Canadian prep schools offer new path to NBA

Not long ago, you had to leave Canada to get noticed on the basketball court. But players like Jamal Murray are showing the path to the NBA doesn't have to immediately lead south of the border.

Nuggets' Murray eschewed traditional U.S. pipeline to pros

Denver Nuggets guard Jamal Murray, left, is defended by Golden State Warriors guard Phil Pressey during the second half of an NBA preseason basketball game Friday, Oct. 14, 2016, in Denver. The Warriors won 129-128 in overtime. (AP Photo/David Zalubowski) (David Zalubowski/Associated Press)

Not long ago, you had to leave Canada as soon as possible to get noticed on the basketball court. Not anymore.

Look no further than the most recent NBA draft. Two prospects who played their high school ball north of the border — Jamal Murray, who's Canadian, and Thon Maker, a Sudanese-born Australian — were among the top 10 picks. 

Both played for Orangeville Prep — one of two elite programs housed at the Athlete Institute Basketball Academy facility outside Toronto (the other team is called Athlete Institute Prep).

Part of a growing network of prep schools that are giving Canada's best high school basketball players a reason to stay home, the Athlete Institute offers many of the trappings of a top American collegiate team, including a full basketball training and development staff, dorms and catered meals. Players attend nearby Orangeville District Secondary School.
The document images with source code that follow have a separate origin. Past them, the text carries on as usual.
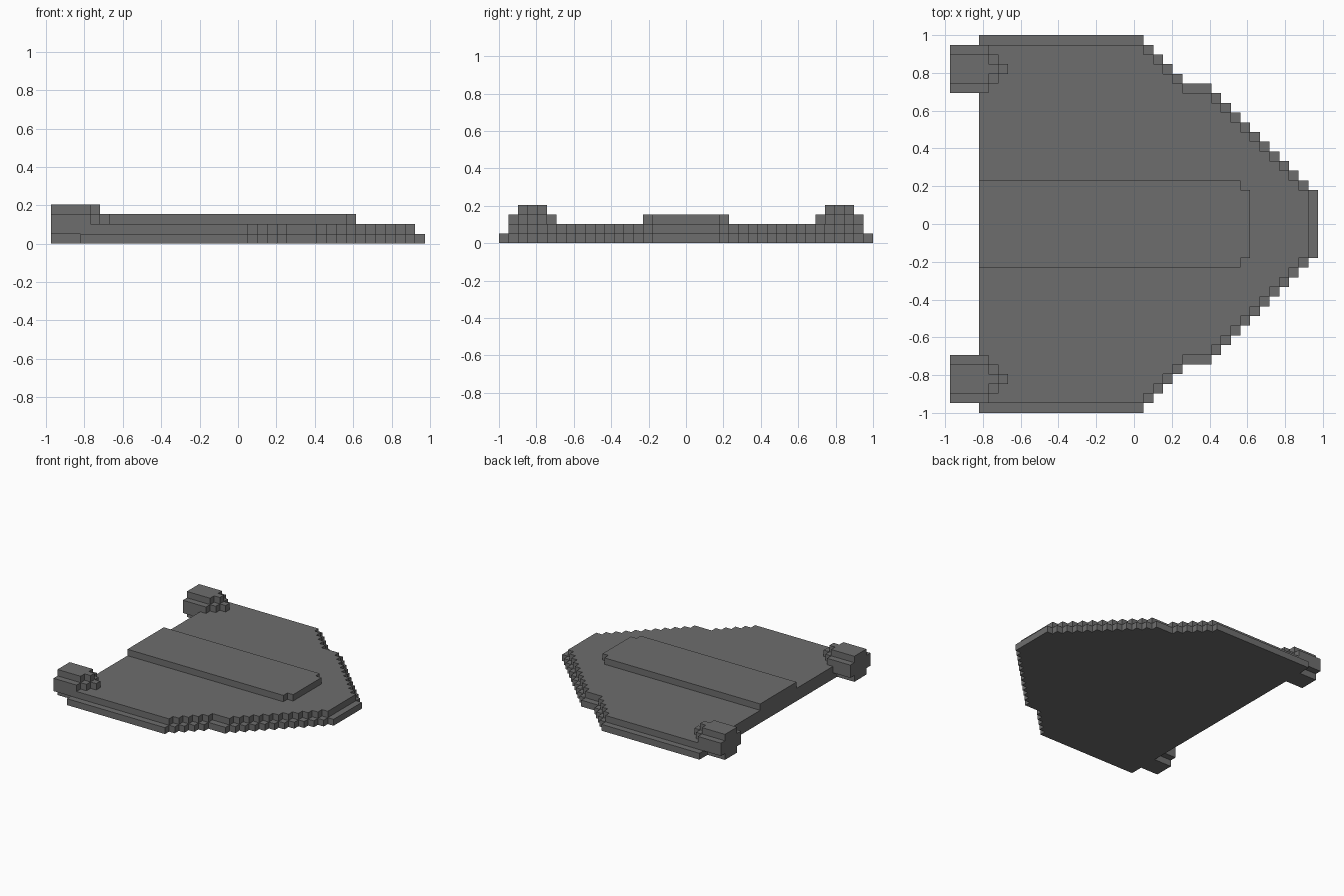
import bpy, bmesh

if "Cube" in bpy.data.objects:
    bpy.data.objects.remove(bpy.data.objects["Cube"])

U = 2 / 39  # size of one block; all dimensions below are in blocks

grey = bpy.data.materials.new("dark grey")
grey.diffuse_color = (0.155, 0.155, 0.155, 1)
grey.use_nodes = True
grey.node_tree.nodes["Principled BSDF"].inputs["Base Color"].default_value = grey.diffuse_color


def add_slab(bm, x0, steps, z0, z1, yc=0):
    """Extrude a stepped outline; steps = [(x_end, half_width), ...] from x0."""
    side, x = [], x0
    for x_end, half in steps:
        side += [(x, half), (x_end, half)]
        x = x_end
    outline = side + [(px, -py) for px, py in reversed(side)]
    face = bm.faces.new([bm.verts.new((px * U, (yc + py) * U, z0 * U))
                         for px, py in outline])
    top = bmesh.ops.extrude_face_region(bm, geom=[face], use_keep_orig=True)
    verts = [g for g in top["geom"] if isinstance(g, bmesh.types.BMVert)]
    bmesh.ops.translate(bm, verts=verts, vec=(0, 0, (z1 - z0) * U))


def make_object(name, slabs, yc=0):
    bm = bmesh.new()
    for x0, steps, z0, z1 in slabs:
        add_slab(bm, x0, steps, z0, z1, yc)
    bmesh.ops.recalc_face_normals(bm, faces=bm.faces)
    mesh = bpy.data.meshes.new(name)
    bm.to_mesh(mesh)
    bm.free()
    mesh.materials.append(grey)
    obj = bpy.data.objects.new(name, mesh)
    bpy.context.collection.objects.link(obj)
    return obj


# Hull outline: straight sides, a short taper, a shoulder, then a long taper
hull = [(1, 19.5)]
hull += [(1 + i, 19.5 - i) for i in range(1, 5)]
hull += [(8, 14.5)]
hull += [(8 + i, 14.5 - i) for i in range(1, 12)]

# Upper deck: the same outline pulled in by one block
deck = [(x, half - 1) for x, half in hull[:-1]]

make_object("lower_hull", [(-16, hull, 0, 1)])
make_object("upper_deck", [(-16, deck, 1, 2)])

# Raised spine along the middle
make_object("centre_spine", [(-16, [(11, 4.5), (12, 3.5)], 2, 3)])

# Rounded engine pods at the two rear corners
pod = [
    (-19, [(-16, 1.5)], 0, 1),
    (-19, [(-16, 2.5)], 1, 2),
    (-19, [(-15, 2.5), (-14, 1.5), (-13, 0.5)], 2, 3),
    (-19, [(-15, 1.5), (-14, 0.5)], 3, 4),
]
for name, s in (("left_engine_pod", 1), ("right_engine_pod", -1)):
    make_object(name, pod, 16 * s)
Most importantly, talented players get the chance to play against the kind of top-level competition they could once find only south of the border. Orangeville plays against other prep schools in the province in the 11-team Ontario Scholastic Basketball Association, and travels to tournaments in the U.S.

When Murray and Maker were drafted last June — by Denver and Milwaukee, respectively — it showed that Canadian schools could provide a path to the NBA.

"It was huge for Canadian basketball. It opened up people's eyes and showed that we can offer training and development that is unrivalled elsewhere," says the Athlete Institute's Mark Peterson. "This is one of the top facilities in Canada, if not North America. People are blown away when they come here."

More talent staying

Murray is the program's gold standard. He dazzled as a freshman at the powerful University of Kentucky, averaging 20 points per game to cement himself as an NBA lottery pick.

"We still have a locker for him here, he still comes back to work out and it's great for kids to see him come through and know if they work the way he did, what they can accomplish," says Peterson.

It doesn't mean Canada is able to keep all of its emerging stars at home. R.J. Barrett, the son of Canada Basketball assistant GM Rowan Barrett, plays at Montverde Academy in Florida. Many websites that track basketball prospects have him pegged as the top college recruit in North America for the high school class of 2019.

But more are staying. Justin Jackson, who recently committed to the University of Maryland, is finishing his high school career at The Hill Academy in Ontario after spending a year at Findlay Prep — the Nevada school that produced current Canadian NBA players Tristan Thompson, Cory Joseph and Anthony Bennett. 

Oshae Brissett, regarded by many as Canada's top 2017 recruit, also left Findlay Prep and is completing his high school career with Athlete Institute Prep. He has reportedly drawn offers from several top U.S. college programs.

U.S. coaches take notice

Soon, top recruiters may have even more reason to look north. A second 11-team prep league is set to launch, this one featuring teams from across the country.

The explosion of this type of elite-level competition in Canada has emerged very quickly, says Tariq Sbiet, who writes for the website North Pole Hoops.

"You had guys like Tristan Thompson and Cory Joseph who are now in the NBA that had to go to the States to compete against the best," he says. "We always talked about, imagine if all those kids stayed in Canada, what kind of basketball would we have and what kind of culture could we build?"

Rowan Barrett says that culture has improved a lot since his days as a high school star in Toronto in the early 1990s.

"You used to have a hard game every seven or eight times out. Now you're challenged every night you go out to play," says the Canada Basketball assistant GM, who attended St John's University in New York and played professionally overseas for a decade. "That makes players improve. It's something hockey has benefited from for many years."

Coaches south of the border have taken notice. Heading into the 2016 season, more than 100 Canadians are on NCAA Division I men's teams.

"Five, seven years ago, they didn't care as much about Canadian basketball," Sbiet says. "But because players have had success at the NBA level they want to know who is the next Jamal Murray, who is the next Tristan Thompson."

This bodes well for Canada's goal of winning a medal in men's basketball at the 2020 Tokyo Olympics, where Murray could be among the youngsters playing key roles.

"The reputation that Canada is developing internationally, it's very exciting for me as somebody who has been around a long time," says Canada Basketball CEO Michele O'Keefe. "I think what we're seeing is the result of years of alignment with our coaches, our grassroots partners, our provincial partners, the investment we've made in coaching education.

"It's all starting to pay off."